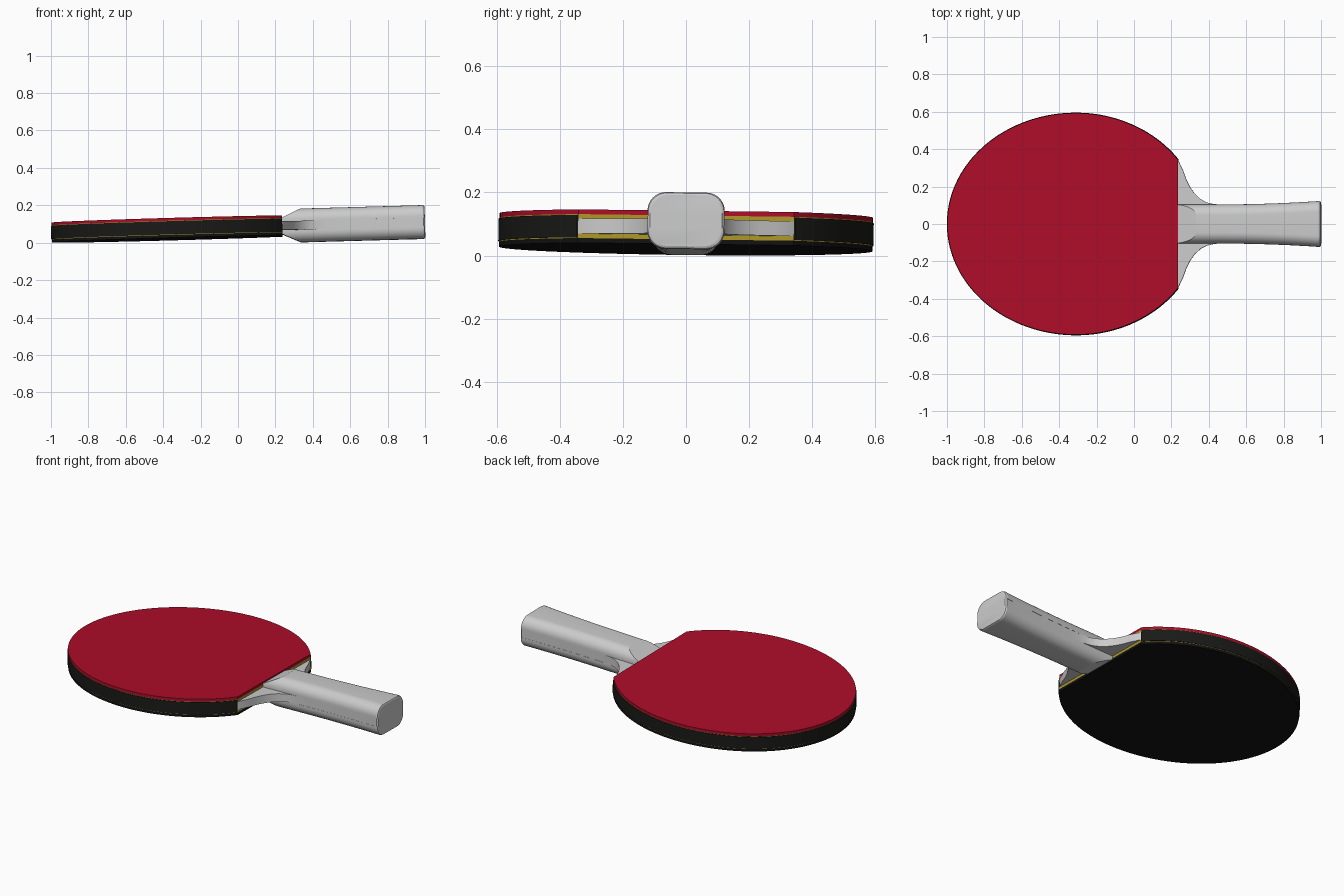
import bpy, bmesh
from math import pi, sin, cos, acos, sqrt, radians
from mathutils import Matrix, Vector

if "Cube" in bpy.data.objects:
    bpy.data.objects.remove(bpy.data.objects["Cube"])

# the bat rests slightly tilted on its handle and rim
POSE = (Matrix.Translation((0, 0, 0.0825)) @ Matrix.Rotation(-0.028, 4, 'Y')
        @ Matrix.Rotation(-0.0125, 4, 'X'))
CX, A_LEFT, A_RIGHT, B = -0.31, 0.687, 0.67, 0.592
CUT = 0.237                       # straight edge of the rubber


def material(name, rgb):
    m = bpy.data.materials.new(name)
    m.diffuse_color = (*rgb, 1)
    m.use_nodes = True
    m.node_tree.nodes["Principled BSDF"].inputs["Base Color"].default_value = m.diffuse_color
    return m


RED = material("red", (0.42, 0.004, 0.022))
BLACK = material("black", (0.006, 0.006, 0.006))
TAPE = material("tape_black", (0.01, 0.01, 0.009))
YELLOW = material("yellow", (0.42, 0.31, 0.02))


def finish(bm, name, mat=None, angle=35):
    bmesh.ops.recalc_face_normals(bm, faces=bm.faces)
    me = bpy.data.meshes.new(name)
    bm.to_mesh(me)
    bm.free()
    ob = bpy.data.objects.new(name, me)
    bpy.context.collection.objects.link(ob)
    ob.matrix_world = POSE
    if mat:
        me.materials.append(mat)
    bpy.ops.object.select_all(action='DESELECT')
    ob.select_set(True)
    bpy.context.view_layer.objects.active = ob
    bpy.ops.object.shade_smooth_by_angle(angle=radians(angle))
    return ob


def slab(name, outline, z0, z1, mat=None):
    bm = bmesh.new()
    f = bm.faces.new([bm.verts.new((x, y, z0)) for x, y in outline])
    ext = bmesh.ops.extrude_face_region(bm, geom=[f])["geom"]
    verts = [g for g in ext if isinstance(g, bmesh.types.BMVert)]
    bmesh.ops.translate(bm, verts=verts, vec=(0, 0, z1 - z0))
    return finish(bm, name, mat)


def blade_arc(grow=0.0, n=120):
    """Egg-shaped rim from the +y cut corner round the left to the -y one."""
    start = acos((CUT - CX) / (A_RIGHT + grow))
    pts = []
    for i in range(n + 1):
        t = start + (2 * pi - 2 * start) * i / n
        a = (A_RIGHT if cos(t) > 0 else A_LEFT) + grow
        pts.append((CX + a * cos(t), (B + grow) * sin(t)))
    return pts


def half_width(x):
    return 0.104 + 0.019 * (max(0, x - 0.45) / 0.55) ** 2


# wooden core: blade, flared neck and middle layer of the handle
side = [(0.265, 0.28), (0.28, 0.238), (0.30, 0.197), (0.325, 0.162),
        (0.355, 0.134), (0.39, 0.115), (0.43, 0.106)]
side += [(x, half_width(x) - 0.001) for x in
         [0.48 + 0.512 * i / 10 for i in range(11)]]
side.append((1.0, half_width(1) - 0.009))
arc = blade_arc()
lower = [(x, -y) for x, y in side]
slab("wood_core", blade_arc(-0.001) + lower + side[::-1], -0.0235, 0.0235)

# sponge and rubber on both faces
for word, s, mat in (("top", 1, RED), ("bottom", -1, BLACK)):
    slab(word + "_sponge", arc, s * 0.0235, s * 0.038, YELLOW)
    slab(word + "_rubber", arc, s * 0.038, s * 0.053, mat)

# edge tape around the rim
slab("edge_tape", blade_arc(0.003) + blade_arc(0.0)[::-1], -0.0355, 0.0355, TAPE)


# handle scales: lofted half of a rounded rectangle, with a sloped front
def scale(name, s):
    bm = bmesh.new()
    r, z0, n = 0.058, 0.0235, 10
    stations = [(CUT + (0.99 - CUT) * i / 20, 0) for i in range(21)] + [(0.997, 0.003), (1.0, 0.009)]
    rings = []
    for x, inset in stations:
        w, h = half_width(x) - inset, 0.09 - inset
        q = [(w, z0)] + [(w - r + r * cos(pi / 2 * i / n), h - r + r * sin(pi / 2 * i / n))
                         for i in range(n + 1)]
        prof = q + [(-y, z) for y, z in q[::-1]]
        rings.append([bm.verts.new((x, y, s * z)) for y, z in prof])
    for a, b in zip(rings, rings[1:]):
        for i in range(len(a)):
            j = (i + 1) % len(a)
            bm.faces.new((a[i], a[j], b[j], b[i]))
    bm.faces.new(rings[0])
    bm.faces.new(rings[-1])
    # ramp towards the blade
    slope = Vector((-0.045, 0, s * 0.098))
    bmesh.ops.bisect_plane(bm, geom=bm.verts[:] + bm.edges[:] + bm.faces[:],
                           plane_co=(CUT, 0, s * 0.045), plane_no=slope, clear_outer=True)
    bmesh.ops.holes_fill(bm, edges=[e for e in bm.edges if e.is_boundary])
    finish(bm, name, angle=20)


scale("top_handle_scale", 1)
scale("bottom_handle_scale", -1)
◇ ◇ ◇ ◇ ◇ ◇ ◇
Work request:
Look over the listing above. Pick out and copy every line that includes "grow".

Written response:
def blade_arc(grow=0.0, n=120):
    start = acos((CUT - CX) / (A_RIGHT + grow))
        a = (A_RIGHT if cos(t) > 0 else A_LEFT) + grow
        pts.append((CX + a * cos(t), (B + grow) * sin(t)))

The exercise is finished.